Aim of the exercise — Would you please copy every line below that includes the string "Rotation"?
━━━━━━━━━━━━━━━━
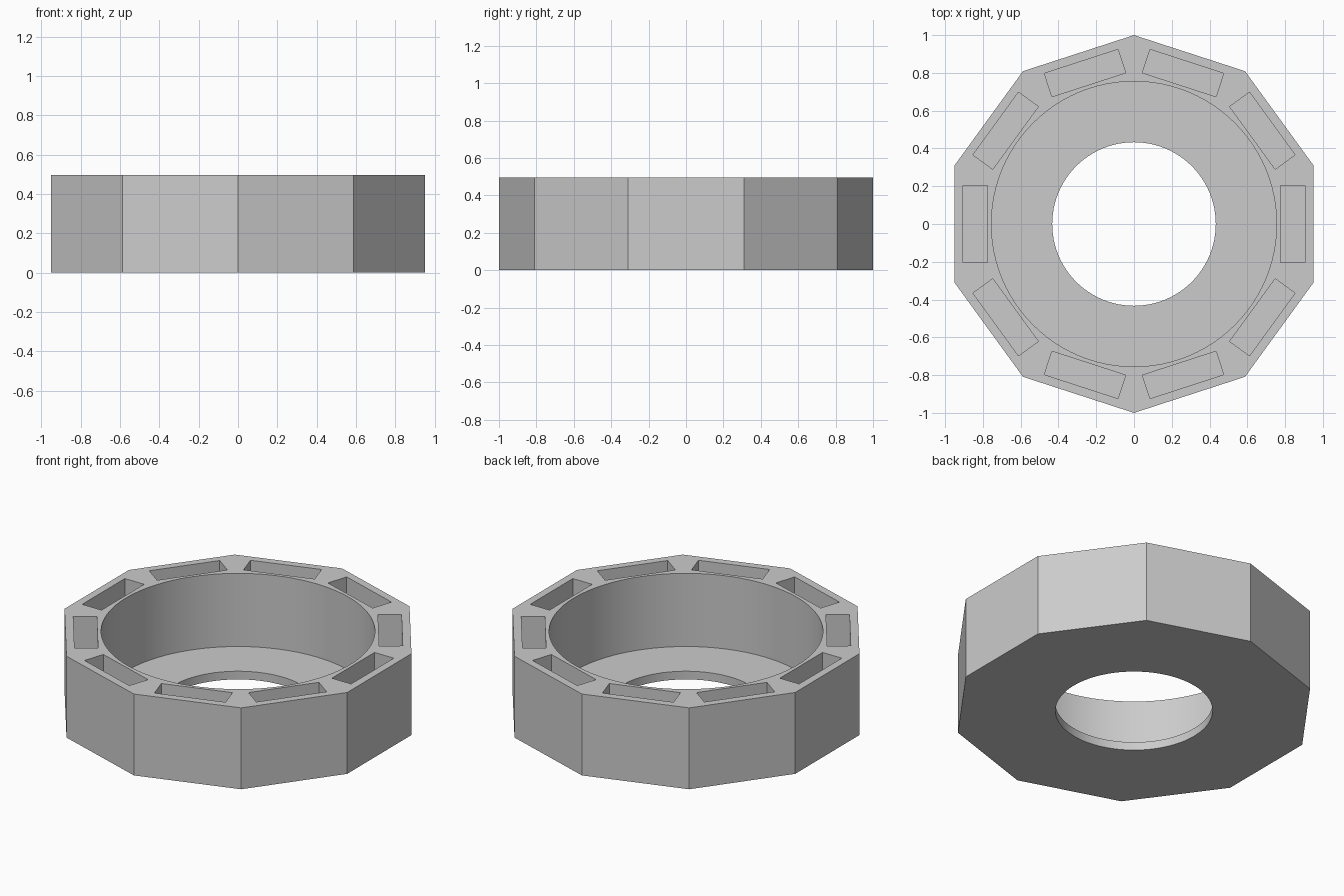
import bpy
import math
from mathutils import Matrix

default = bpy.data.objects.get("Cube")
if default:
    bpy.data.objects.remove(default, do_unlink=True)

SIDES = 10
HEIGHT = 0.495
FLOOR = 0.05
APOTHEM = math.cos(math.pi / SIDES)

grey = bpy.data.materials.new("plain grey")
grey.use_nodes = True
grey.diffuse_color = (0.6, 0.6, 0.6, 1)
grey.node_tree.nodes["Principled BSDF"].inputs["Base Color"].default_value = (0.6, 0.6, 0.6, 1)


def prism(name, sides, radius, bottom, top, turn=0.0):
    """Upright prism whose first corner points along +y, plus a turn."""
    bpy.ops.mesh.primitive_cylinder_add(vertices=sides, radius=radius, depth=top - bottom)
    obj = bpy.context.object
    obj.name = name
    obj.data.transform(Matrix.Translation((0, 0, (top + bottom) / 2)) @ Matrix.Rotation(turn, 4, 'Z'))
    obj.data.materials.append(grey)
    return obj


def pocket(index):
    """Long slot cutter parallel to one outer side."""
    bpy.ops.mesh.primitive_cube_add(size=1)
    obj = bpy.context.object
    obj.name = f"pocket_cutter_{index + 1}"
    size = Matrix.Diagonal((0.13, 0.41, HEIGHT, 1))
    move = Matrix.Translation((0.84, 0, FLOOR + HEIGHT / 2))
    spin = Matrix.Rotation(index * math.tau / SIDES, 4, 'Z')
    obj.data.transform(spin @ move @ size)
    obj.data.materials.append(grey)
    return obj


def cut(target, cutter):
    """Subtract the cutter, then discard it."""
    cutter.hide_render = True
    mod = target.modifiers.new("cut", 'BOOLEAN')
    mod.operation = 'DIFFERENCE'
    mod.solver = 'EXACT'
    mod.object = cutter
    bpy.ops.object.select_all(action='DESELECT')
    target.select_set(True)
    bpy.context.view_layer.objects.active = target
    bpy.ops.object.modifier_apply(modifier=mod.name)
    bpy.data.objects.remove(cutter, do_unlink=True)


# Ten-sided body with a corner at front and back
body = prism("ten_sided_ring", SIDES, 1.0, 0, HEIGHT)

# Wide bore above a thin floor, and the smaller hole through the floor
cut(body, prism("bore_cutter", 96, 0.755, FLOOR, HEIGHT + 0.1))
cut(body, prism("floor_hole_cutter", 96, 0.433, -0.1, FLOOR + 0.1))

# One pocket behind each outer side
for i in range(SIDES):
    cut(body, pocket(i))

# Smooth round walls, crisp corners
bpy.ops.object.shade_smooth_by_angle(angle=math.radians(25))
━━━━━━━━━━━━━━━━
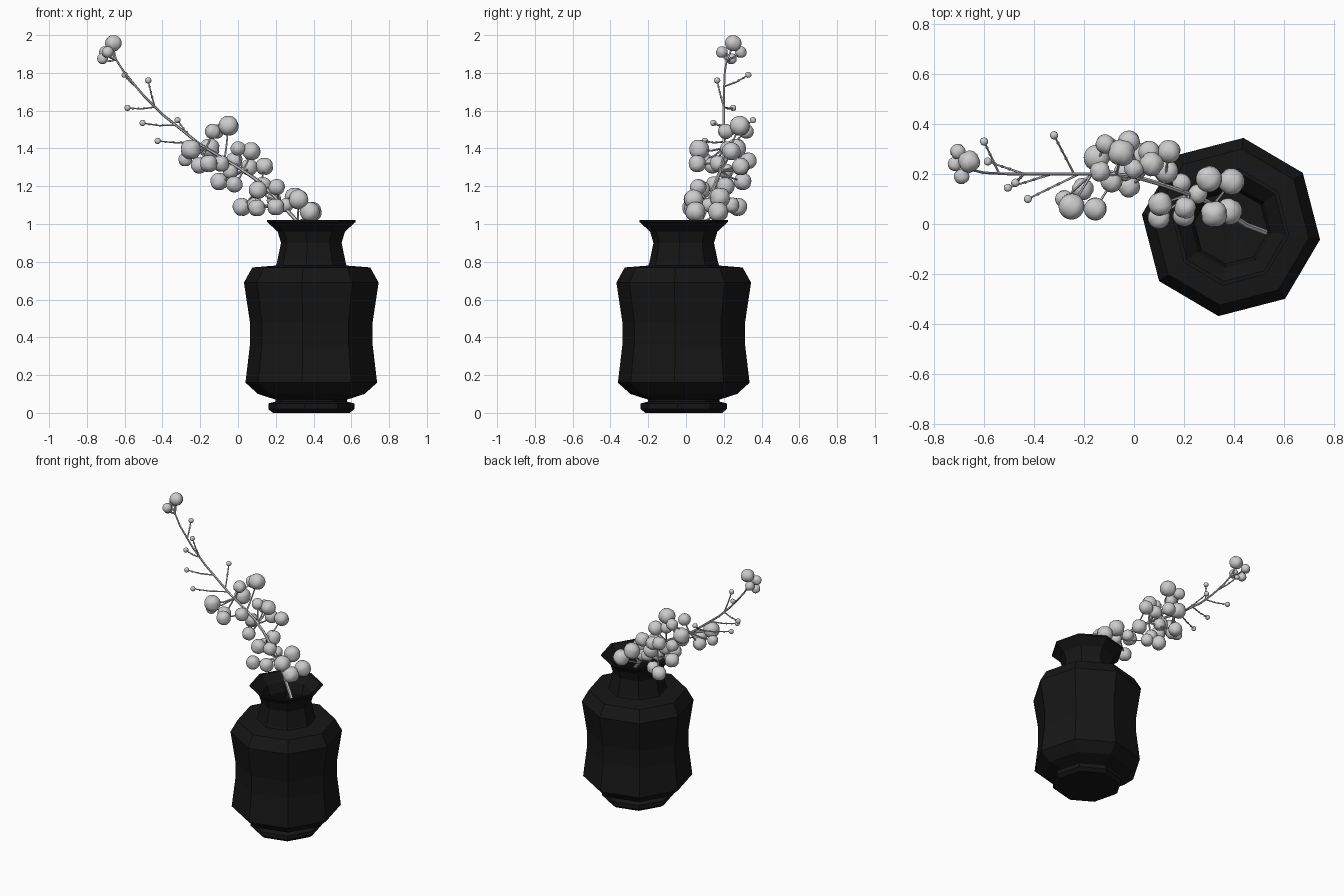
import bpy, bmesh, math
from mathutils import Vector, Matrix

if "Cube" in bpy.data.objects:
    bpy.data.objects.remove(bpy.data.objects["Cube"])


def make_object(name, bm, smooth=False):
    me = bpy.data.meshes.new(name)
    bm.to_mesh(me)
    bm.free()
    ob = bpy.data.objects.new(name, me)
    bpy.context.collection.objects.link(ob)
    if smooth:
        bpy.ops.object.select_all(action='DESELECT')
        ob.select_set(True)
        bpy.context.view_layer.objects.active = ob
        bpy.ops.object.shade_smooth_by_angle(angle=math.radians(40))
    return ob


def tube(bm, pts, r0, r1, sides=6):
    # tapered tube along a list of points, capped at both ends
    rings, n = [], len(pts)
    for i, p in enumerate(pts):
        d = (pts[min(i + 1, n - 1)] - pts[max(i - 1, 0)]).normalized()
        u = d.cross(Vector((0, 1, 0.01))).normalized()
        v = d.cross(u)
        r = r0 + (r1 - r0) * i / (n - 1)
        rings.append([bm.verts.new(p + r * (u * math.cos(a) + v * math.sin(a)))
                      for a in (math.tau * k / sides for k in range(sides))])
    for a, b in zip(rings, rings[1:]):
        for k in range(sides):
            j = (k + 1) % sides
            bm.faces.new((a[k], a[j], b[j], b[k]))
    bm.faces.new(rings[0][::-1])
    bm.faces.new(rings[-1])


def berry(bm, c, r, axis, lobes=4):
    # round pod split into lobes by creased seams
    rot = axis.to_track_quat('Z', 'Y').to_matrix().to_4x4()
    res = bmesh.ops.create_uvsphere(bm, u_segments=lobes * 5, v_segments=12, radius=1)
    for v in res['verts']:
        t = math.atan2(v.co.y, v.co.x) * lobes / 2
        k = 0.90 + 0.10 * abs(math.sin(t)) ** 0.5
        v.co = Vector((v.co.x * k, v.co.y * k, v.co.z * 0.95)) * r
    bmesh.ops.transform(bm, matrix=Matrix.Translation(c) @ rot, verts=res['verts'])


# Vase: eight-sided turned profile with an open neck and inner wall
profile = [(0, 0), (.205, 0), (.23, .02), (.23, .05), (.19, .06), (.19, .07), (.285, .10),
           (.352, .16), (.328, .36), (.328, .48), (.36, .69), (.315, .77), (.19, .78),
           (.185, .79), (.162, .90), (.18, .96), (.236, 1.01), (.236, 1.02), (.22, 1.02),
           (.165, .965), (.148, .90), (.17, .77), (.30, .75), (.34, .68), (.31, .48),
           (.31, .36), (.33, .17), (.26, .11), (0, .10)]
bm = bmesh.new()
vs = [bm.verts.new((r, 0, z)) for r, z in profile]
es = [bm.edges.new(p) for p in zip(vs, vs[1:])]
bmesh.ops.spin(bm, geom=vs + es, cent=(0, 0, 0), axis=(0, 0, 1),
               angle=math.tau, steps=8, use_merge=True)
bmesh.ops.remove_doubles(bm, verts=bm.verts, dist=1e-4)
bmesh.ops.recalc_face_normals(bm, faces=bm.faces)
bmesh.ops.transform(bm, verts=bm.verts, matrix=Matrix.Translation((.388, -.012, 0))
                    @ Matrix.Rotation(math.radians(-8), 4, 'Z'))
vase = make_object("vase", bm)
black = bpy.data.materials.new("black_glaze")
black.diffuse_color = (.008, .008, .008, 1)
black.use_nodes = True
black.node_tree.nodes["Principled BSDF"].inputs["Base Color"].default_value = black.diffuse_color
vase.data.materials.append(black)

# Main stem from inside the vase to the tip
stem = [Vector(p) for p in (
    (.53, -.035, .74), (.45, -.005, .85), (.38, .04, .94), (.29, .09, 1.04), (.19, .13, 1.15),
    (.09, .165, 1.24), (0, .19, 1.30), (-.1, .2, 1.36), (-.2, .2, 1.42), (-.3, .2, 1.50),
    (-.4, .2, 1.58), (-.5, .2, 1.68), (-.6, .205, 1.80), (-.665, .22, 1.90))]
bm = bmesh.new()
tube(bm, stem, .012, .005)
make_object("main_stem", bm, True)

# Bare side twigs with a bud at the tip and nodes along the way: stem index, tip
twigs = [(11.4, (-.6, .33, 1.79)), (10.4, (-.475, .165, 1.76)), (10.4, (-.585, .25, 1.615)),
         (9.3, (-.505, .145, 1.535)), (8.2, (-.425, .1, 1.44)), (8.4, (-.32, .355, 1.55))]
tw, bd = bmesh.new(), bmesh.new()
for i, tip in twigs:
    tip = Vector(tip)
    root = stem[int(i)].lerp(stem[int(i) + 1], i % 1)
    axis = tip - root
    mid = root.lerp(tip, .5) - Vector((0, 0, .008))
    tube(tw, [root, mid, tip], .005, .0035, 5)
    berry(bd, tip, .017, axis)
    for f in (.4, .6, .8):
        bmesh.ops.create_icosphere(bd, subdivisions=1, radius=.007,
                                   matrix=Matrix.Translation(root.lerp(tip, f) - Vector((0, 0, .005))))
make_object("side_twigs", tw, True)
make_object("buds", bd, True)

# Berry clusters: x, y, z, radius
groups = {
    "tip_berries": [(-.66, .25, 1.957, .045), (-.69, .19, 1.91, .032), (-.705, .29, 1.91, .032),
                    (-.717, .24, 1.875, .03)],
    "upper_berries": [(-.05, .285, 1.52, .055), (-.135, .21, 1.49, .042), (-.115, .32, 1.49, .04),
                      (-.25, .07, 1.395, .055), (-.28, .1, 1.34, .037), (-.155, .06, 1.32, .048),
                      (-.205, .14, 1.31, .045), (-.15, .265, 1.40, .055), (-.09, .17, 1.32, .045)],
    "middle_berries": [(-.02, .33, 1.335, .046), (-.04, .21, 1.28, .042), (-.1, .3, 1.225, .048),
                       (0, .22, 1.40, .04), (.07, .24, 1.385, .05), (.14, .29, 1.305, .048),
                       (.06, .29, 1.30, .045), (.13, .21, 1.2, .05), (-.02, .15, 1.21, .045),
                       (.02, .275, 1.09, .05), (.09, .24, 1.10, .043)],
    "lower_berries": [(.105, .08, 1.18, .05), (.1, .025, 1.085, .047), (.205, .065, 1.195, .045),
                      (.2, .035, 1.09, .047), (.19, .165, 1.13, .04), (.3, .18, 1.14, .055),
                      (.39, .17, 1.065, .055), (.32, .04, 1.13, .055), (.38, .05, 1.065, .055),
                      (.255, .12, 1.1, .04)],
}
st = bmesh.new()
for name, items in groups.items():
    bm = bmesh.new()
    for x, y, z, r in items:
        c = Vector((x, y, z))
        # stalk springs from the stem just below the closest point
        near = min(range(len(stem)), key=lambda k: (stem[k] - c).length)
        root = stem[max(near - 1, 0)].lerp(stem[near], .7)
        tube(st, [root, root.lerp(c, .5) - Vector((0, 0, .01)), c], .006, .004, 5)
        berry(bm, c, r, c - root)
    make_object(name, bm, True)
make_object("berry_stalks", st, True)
━━━━━━━━━━━━━━━━
Output below —
    obj.data.transform(Matrix.Translation((0, 0, (top + bottom) / 2)) @ Matrix.Rotation(turn, 4, 'Z'))
    spin = Matrix.Rotation(index * math.tau / SIDES, 4, 'Z')
                    @ Matrix.Rotation(math.radians(-8), 4, 'Z'))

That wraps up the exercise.